Renewable energy is the fastest growing energy source in the United States, and its development is expected to continue the growth trajectory well into 2020 and beyond. The outlook is bright, but utility companies looking to develop renewable energy can also expect 2020 to be a year of significant changes and challenges. This post is the first in our three-part series covering the renewable energy outlook for 2020 and introducing several key issues on the horizon and trends that we’ve observed.

Because certain federal tax incentives for renewable energy development are due to sunset, most of the tax incentives or credits for projects will have to come from state and local governments. With this decrease in incentives, utility companies seeking to add to and diversify their energy portfolio may wish to site a renewable energy project at contaminated properties, retired power plants, or landfills, which may, depending on the site, lower project costs and timelines. We’ve also seen that garnering the support of local governments and local opposition within the communities surrounding proposed projects is proving to be very important to ensuring the success of a project.

  1. Waning Federal Government Incentives Will Increase Financing Costs

The most significant impact to the renewable energy market in 2020 is the expiration of federal tax incentives, because it changes the landscape of financing projects. Congress previously offered an assortment of tax incentives benefiting developers who wanted to use renewable energy technology – specifically for wind and solar energy.

The production tax credit (PTC) for wind energy, which provides $0.023 for every kWh produced, expires at the end of 2019. The PTC is available for projects that break ground before the end of the year and are completed within four years. The solar investment tax credit (ITC), which is currently at 30 percent for commercial investors, will fall to 26 percent for facilities that begin construction in 2020 and 22 percent for those facilities beginning construction in 2021. It will then plateau – possibly permanently – at 10 percent in 2022.

Last month, Democrats in the U.S. House of Representatives released draft legislation that would extend and expand tax incentives for renewable energy, including the PTC and the ITC. However, it is not likely the bill or any of its individual measures will pass the Senate any time in the near future.
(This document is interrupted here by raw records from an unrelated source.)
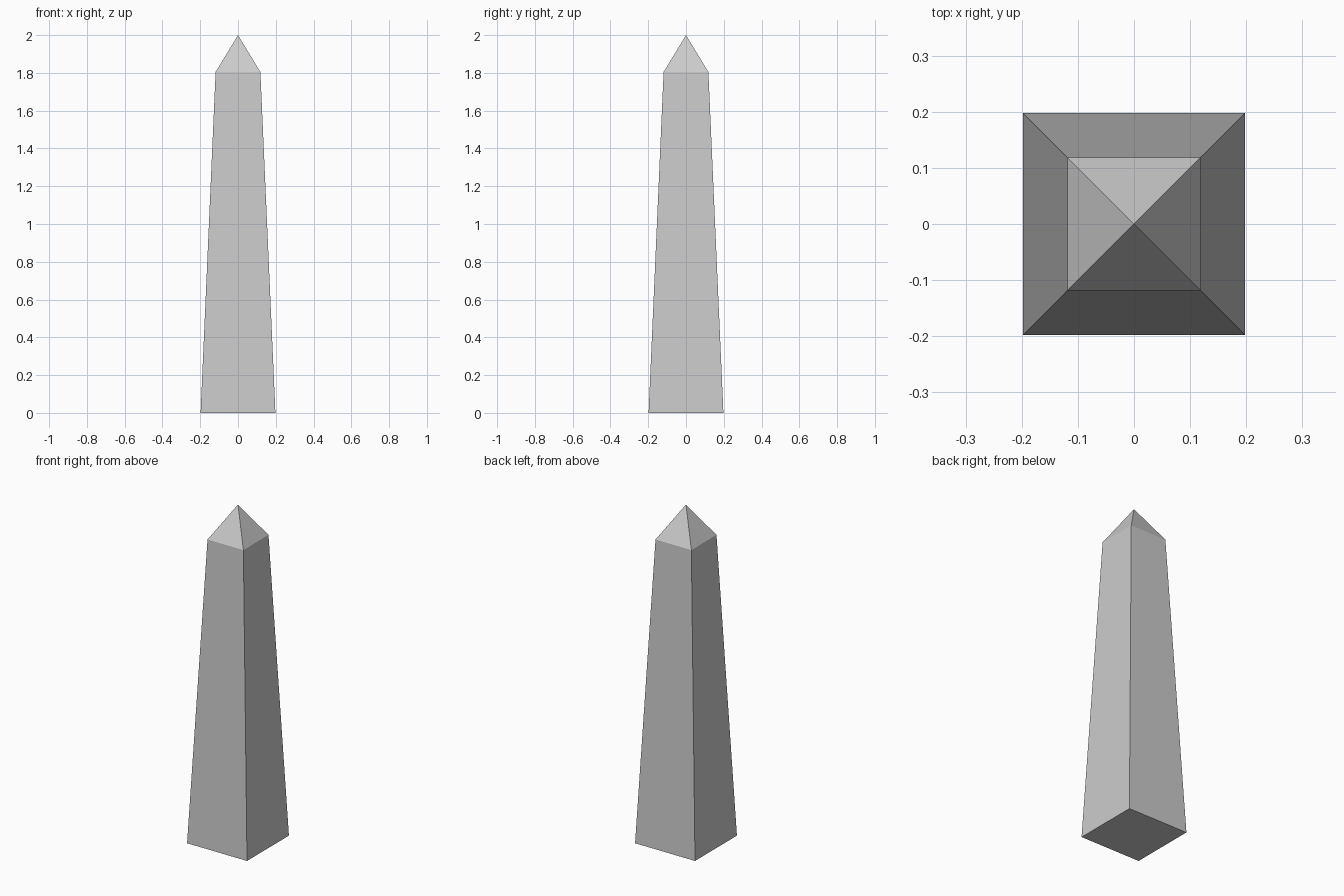
import bpy, bmesh

if "Cube" in bpy.data.objects:
    bpy.data.objects.remove(bpy.data.objects["Cube"])

BASE, SHOULDER = 0.198, 0.1185   # half widths
SHOULDER_Z, TOP_Z = 1.805, 2.0

bm = bmesh.new()


def square_ring(half, z):
    return [bm.verts.new((sx * half, sy * half, z))
            for sx, sy in ((-1, -1), (1, -1), (1, 1), (-1, 1))]


# Tapered shaft with a pyramid tip, closed underneath
bottom = square_ring(BASE, 0)
shoulder = square_ring(SHOULDER, SHOULDER_Z)
apex = bm.verts.new((0, 0, TOP_Z))
bm.faces.new(bottom[::-1])
for i in range(4):
    j = (i + 1) % 4
    bm.faces.new((bottom[i], bottom[j], shoulder[j], shoulder[i]))
    bm.faces.new((shoulder[i], shoulder[j], apex))

mesh = bpy.data.meshes.new("obelisk")
bm.to_mesh(mesh)
bm.free()
bpy.context.collection.objects.link(bpy.data.objects.new("obelisk", mesh))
The bottom line is that utility company developers will have to find additional sources of financing, including equity, to replace financing based on tax credits.

  1. Siting Renewable Energy Development on Brownfields Can Lower Costs and Other Tax Incentives May Be Available

Siting renewable energy projects at Superfund sites, retired power plants, brownfields, and landfills is one alternative for utilities to consider to decrease project costs. Depending on the specific site and status of cleanup, we’ve observed that costs to develop renewable energy may be lower at brownfields because the properties already have infrastructure for construction and energy transmission, which the developers would otherwise need to construct. In addition, the timeline for permitting and zoning approvals can be shorter, because brownfields may be zoned for industrial or commercial use based on their historical use. Fewer obstacles faced often means lower project development costs and shorter permitting timelines. It is also important to determine whether other federal tax incentives are available for a project, such as incentives to develop renewable energy sources in low-income communities and on contaminated properties. We’ve also seen that some projects may qualify for construction tax incentives, which exempt or reduce sales and use taxes for building materials used for projects to be sited in qualifying areas.

Many states have adopted robust Renewable Portfolio Standards that set ambitious goals for the statewide procurement of renewable energy. In addition to Renewable Portfolio Standards, many states and cities, like New York and New York City, have adopted carbon reduction goals, which, when paired with tax incentives, are expected to drive investment in renewable energy and may lead to higher efficiency and use of grid-edge technology like storage and electric vehicles.

Utilities may also be able to finance their projects by turning to state and local tax incentives.  For instance, Chicago is working toward powering all of its municipal buildings with 100 percent renewable energy by 2035 (Resolution R2019-157), so there may be additional investor interest for area projects on the horizon. In addition, local governments often offer incentives to enhance business development projects that create jobs and revitalize economically depressed areas.

  1. Local Communities Can Be Slow to Get On Board with Renewable Energy Initiatives

Focused local opposition to renewable energy development can make it difficult to site and develop projects in a reasonable timeframe. One of the biggest hurdles for utility developers of renewable energy initiatives is to get the communities where they hope to build, and more specifically, any focused local opposition to projects, on board with the projects. Though there seems to be general widespread support for renewable energy, focused local opposition in some communities where developers hope to build has sometimes resulted in project delays or cancellations. And even though developers, and in some cases government officials, have tried to educate community members on the technology and positive effects it has on communities, these efforts have come with mixed results.

Stay tuned for the next two posts in this series, which will take a deeper dive on developing projects on brownfields and making the most of available tax incentives, as well as strategies to help garner renewable energy support from local communities.